“Obviously that’d be a big accomplishment for him, both the goal-scoring title and the points title,” Sheary said. “We’re going to try to do our best to keep him on pace and make sure he has a chance at that.”
On a team that continues to see a revolving door of injuries – Matt Cullen and Patric Hornqvist are back in, while star center Evgeni Malkin and newly acquired defenseman Ron Hainsey are out – the Crosby line’s consistency has been important for the Penguins.
“I think we’ve created a lot of chances as a line,” Crosby said. “And, as a team, we’ve had the mindset that we’re going to find ways to win with guys out.”
An aggressive forecheck has been key to their success.
“We’re just trying to create turnovers and get behind [opponents’] D; use our speed down low,” Guentzel said. “Obviously we’re having some success right now, and it’s been a lot of fun.”
“I think we’re similar in how we forecheck and where we are in the offensive zone,” Sheary said. “I think we kind of know where each other’s going to be, and I think we’re finding our chemistry.”
They’re also finding Crosby.
“He’s leading the league in goals and that’s not by accident,” Sheary said. “He’s shooting the puck from everywhere and he’s beating the goalies a lot. Getting the puck in his hands is never a bad thing.”
“I think for the most part we try to play the same way,” Crosby said. “Everyone tries to get on pucks quick and create turnovers. And, when we do get them, those guys are pretty quick at getting to the net. It depends on who has the lucky night of being in the right place.”
Sheary has spent time alongside Crosby dating back to last season, but adding Guentzel has upped the threat.
“He brings speed, playmaking,” Sheary said. “He’s got a good shot; he can score on his opportunities. He brings a lot to the table. He’s also good defensively; he gets pucks out. He’s a really good player and he’s added a lot to our line.”
Crosby’s leadership has been an important element, too. Off the ice, he’s encouraged his linemates to trust in their own game. On the ice, he’s in constant communication and supporting them with his play.
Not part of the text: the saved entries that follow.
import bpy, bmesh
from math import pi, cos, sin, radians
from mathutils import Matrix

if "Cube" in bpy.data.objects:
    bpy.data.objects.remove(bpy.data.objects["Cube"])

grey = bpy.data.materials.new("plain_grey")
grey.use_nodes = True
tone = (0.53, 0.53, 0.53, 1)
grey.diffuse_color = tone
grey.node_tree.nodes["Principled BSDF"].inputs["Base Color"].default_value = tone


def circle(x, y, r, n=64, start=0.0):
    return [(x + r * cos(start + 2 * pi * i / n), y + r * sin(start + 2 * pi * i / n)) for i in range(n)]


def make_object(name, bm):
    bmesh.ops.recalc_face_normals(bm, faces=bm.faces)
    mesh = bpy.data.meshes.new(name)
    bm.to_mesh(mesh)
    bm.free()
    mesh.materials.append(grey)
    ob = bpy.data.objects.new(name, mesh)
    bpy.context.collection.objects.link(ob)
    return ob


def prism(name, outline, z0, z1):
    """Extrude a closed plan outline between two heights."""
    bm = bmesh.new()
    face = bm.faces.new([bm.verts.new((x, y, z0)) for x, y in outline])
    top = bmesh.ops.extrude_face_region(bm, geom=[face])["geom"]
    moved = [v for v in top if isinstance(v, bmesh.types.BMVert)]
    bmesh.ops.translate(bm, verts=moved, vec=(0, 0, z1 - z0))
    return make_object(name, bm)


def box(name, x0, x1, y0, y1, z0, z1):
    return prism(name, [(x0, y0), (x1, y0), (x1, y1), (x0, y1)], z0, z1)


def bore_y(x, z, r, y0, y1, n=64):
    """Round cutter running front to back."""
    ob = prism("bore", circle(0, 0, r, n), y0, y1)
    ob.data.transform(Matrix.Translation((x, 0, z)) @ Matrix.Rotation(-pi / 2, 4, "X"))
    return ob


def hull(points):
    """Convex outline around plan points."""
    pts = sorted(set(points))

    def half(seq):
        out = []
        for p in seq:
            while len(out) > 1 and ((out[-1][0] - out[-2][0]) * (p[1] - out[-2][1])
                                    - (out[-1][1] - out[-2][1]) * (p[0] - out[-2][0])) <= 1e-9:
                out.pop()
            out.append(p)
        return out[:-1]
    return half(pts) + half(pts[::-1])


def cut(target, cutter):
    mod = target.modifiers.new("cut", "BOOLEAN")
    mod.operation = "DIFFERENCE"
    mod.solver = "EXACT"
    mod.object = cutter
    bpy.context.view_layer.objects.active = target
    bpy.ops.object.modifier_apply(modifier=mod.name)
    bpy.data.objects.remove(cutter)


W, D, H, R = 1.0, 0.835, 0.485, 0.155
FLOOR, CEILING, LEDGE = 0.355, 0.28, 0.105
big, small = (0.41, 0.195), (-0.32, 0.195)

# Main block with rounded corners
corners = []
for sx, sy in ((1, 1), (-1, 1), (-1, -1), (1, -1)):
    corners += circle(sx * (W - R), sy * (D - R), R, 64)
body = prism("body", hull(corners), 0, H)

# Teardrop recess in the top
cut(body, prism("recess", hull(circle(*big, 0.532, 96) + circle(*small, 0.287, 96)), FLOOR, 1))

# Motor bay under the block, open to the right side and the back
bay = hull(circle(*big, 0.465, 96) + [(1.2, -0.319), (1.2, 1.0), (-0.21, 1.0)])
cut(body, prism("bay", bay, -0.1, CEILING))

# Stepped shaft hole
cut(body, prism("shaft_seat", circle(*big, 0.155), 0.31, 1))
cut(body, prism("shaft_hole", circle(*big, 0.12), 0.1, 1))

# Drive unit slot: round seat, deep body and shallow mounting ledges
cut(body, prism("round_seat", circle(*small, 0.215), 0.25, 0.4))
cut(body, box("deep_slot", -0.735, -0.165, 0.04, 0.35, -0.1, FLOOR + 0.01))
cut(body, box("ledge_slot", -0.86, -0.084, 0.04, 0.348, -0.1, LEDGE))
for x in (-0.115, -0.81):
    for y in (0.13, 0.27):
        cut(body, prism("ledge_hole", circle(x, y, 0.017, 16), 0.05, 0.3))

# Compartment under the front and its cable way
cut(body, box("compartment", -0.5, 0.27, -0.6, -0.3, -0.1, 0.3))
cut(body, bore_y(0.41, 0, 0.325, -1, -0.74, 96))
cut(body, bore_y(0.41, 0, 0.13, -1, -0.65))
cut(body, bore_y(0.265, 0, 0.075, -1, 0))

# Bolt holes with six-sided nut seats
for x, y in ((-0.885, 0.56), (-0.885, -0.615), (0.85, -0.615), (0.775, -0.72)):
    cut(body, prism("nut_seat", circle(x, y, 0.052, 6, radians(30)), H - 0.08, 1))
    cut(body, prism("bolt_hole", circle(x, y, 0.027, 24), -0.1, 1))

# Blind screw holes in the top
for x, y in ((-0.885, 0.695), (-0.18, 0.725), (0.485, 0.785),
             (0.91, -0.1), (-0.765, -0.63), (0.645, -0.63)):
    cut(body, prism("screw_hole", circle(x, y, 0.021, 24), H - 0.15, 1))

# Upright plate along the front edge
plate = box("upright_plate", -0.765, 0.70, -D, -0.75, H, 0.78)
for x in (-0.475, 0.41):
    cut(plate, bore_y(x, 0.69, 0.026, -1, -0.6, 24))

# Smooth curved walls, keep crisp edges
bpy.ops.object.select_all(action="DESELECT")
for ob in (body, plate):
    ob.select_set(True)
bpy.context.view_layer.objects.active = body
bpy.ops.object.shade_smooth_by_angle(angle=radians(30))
“Sid being the player that he is, he certainly helps those guys a lot,” Sullivan said. “He’s strong on the puck; he can hang on to pucks. He can support those guys when they’re playing down low. I think Sid’s the glue that holds that line together, but the three of them, to a man, they’ve all played terrific for us.”
Sunday, they helped the Penguins narrow their magic number for an 11th consecutive playoff berth to two and increase their season point total to 99. That’s just one behind the Washington Capitals and Columbus Blue Jackets for the league lead, and all the more impressive when you consider that Pittsburgh has been among the teams most impacted by its injuries all year.
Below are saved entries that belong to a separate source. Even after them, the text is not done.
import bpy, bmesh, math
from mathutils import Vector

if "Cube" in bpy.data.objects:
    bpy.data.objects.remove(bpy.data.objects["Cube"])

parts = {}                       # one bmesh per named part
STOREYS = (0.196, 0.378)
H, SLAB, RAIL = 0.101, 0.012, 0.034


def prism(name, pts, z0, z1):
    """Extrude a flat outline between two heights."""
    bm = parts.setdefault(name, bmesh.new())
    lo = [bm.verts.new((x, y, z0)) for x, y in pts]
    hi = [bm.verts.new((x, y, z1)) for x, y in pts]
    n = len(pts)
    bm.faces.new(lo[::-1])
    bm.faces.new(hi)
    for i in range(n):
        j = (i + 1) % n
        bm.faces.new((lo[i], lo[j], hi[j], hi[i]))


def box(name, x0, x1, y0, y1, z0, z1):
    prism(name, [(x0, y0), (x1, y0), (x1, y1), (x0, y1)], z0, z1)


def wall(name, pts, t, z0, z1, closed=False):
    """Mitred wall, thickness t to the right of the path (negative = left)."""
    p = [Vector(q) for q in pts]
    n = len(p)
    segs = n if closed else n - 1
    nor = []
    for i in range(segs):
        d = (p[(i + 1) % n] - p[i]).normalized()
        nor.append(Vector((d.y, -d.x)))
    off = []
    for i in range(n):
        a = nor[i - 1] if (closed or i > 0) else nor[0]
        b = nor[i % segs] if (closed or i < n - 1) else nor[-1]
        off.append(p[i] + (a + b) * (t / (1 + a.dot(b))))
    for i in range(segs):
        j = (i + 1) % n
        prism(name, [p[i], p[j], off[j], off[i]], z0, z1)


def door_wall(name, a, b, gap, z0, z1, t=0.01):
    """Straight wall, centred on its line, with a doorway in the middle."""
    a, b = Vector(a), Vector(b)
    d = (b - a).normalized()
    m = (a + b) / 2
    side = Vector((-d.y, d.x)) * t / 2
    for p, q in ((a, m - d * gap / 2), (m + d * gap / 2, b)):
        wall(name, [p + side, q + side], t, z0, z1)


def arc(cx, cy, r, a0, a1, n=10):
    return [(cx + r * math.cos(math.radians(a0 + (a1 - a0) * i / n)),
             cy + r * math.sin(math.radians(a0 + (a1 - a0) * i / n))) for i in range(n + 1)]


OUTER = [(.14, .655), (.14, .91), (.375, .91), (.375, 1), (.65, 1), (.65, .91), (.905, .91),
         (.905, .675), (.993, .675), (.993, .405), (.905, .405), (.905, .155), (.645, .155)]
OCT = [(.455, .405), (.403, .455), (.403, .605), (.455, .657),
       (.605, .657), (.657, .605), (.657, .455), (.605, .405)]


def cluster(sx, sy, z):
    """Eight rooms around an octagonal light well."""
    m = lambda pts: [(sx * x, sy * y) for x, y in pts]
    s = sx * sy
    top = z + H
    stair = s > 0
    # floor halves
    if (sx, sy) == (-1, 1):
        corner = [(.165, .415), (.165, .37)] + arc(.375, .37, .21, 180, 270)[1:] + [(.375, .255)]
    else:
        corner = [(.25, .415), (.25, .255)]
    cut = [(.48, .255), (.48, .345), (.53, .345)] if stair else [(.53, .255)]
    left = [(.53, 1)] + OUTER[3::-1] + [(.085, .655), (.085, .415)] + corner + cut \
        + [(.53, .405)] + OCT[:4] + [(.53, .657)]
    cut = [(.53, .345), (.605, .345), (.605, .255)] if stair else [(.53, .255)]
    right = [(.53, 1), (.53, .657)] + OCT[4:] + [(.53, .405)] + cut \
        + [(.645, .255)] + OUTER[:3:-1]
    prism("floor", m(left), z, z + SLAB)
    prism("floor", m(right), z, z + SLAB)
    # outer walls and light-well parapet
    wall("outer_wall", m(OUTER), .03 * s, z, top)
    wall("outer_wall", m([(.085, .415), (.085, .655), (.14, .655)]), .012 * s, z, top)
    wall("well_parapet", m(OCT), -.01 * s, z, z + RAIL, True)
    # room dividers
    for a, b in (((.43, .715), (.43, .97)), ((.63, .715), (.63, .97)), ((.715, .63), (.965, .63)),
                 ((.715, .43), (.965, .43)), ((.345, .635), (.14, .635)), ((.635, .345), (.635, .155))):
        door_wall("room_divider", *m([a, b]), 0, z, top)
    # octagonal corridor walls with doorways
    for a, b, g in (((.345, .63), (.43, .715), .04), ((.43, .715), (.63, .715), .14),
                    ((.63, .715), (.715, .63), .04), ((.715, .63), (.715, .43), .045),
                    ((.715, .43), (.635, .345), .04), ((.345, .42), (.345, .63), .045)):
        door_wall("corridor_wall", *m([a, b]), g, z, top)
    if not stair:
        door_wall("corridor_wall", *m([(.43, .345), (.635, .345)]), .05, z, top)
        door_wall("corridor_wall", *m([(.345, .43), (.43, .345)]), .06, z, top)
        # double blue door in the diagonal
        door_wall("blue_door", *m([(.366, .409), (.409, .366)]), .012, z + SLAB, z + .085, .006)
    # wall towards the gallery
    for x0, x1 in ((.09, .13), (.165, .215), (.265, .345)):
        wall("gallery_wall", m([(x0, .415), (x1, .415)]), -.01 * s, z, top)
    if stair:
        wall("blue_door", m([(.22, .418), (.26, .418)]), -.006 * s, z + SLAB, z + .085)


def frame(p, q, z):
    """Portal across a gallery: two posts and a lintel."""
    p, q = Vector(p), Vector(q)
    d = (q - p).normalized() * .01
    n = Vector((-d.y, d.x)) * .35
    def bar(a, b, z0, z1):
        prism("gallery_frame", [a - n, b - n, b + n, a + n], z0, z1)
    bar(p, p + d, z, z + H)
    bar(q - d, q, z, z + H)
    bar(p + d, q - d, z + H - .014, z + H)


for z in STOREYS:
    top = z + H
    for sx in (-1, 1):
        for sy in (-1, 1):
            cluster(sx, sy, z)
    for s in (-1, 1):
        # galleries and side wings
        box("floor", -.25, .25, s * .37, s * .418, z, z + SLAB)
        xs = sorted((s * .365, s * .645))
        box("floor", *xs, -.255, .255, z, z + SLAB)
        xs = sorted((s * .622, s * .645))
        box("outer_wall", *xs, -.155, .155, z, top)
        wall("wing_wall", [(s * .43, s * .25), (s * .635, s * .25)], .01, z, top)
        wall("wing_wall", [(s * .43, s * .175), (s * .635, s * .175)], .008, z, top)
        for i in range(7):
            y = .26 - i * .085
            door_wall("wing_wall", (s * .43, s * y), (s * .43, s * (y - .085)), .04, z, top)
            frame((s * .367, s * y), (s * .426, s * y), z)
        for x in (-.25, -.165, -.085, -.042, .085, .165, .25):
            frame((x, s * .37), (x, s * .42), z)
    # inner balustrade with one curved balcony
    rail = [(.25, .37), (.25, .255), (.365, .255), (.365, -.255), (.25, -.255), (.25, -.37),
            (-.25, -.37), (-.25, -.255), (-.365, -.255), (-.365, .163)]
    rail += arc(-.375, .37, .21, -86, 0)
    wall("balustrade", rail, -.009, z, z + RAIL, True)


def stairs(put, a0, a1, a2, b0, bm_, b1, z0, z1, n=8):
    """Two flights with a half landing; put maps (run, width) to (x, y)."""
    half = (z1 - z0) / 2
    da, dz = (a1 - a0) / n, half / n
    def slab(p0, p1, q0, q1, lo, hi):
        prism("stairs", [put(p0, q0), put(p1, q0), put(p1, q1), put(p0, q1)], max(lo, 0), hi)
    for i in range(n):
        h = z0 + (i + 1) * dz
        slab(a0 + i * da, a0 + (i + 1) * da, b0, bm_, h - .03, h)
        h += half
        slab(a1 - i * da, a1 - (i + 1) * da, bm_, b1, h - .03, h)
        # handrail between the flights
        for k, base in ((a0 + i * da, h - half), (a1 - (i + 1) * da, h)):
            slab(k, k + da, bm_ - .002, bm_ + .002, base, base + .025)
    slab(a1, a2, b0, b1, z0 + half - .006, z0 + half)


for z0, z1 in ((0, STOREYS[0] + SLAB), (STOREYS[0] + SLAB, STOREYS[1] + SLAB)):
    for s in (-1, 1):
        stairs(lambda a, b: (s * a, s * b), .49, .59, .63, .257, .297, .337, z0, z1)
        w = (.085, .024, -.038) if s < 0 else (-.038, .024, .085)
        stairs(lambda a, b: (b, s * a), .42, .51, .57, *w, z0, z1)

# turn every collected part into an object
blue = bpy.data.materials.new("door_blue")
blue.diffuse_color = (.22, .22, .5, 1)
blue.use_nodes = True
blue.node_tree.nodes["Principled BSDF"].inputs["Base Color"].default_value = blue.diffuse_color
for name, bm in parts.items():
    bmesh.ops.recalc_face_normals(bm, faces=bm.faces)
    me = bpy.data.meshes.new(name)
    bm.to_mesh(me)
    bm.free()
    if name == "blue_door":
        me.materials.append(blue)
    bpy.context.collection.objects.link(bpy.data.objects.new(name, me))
“We’re playing well right now, and our team’s playing well,” Sheary said. “We’re not giving up many chances against and we’re coming away with wins. It’s a fun thing to be a part of.”
It’s decidedly less fun for opposing teams, especially goaltenders. Fleury knows how they feel.
“I see [that line] a lot in practice,” he said. “I’m glad they’re on my team.”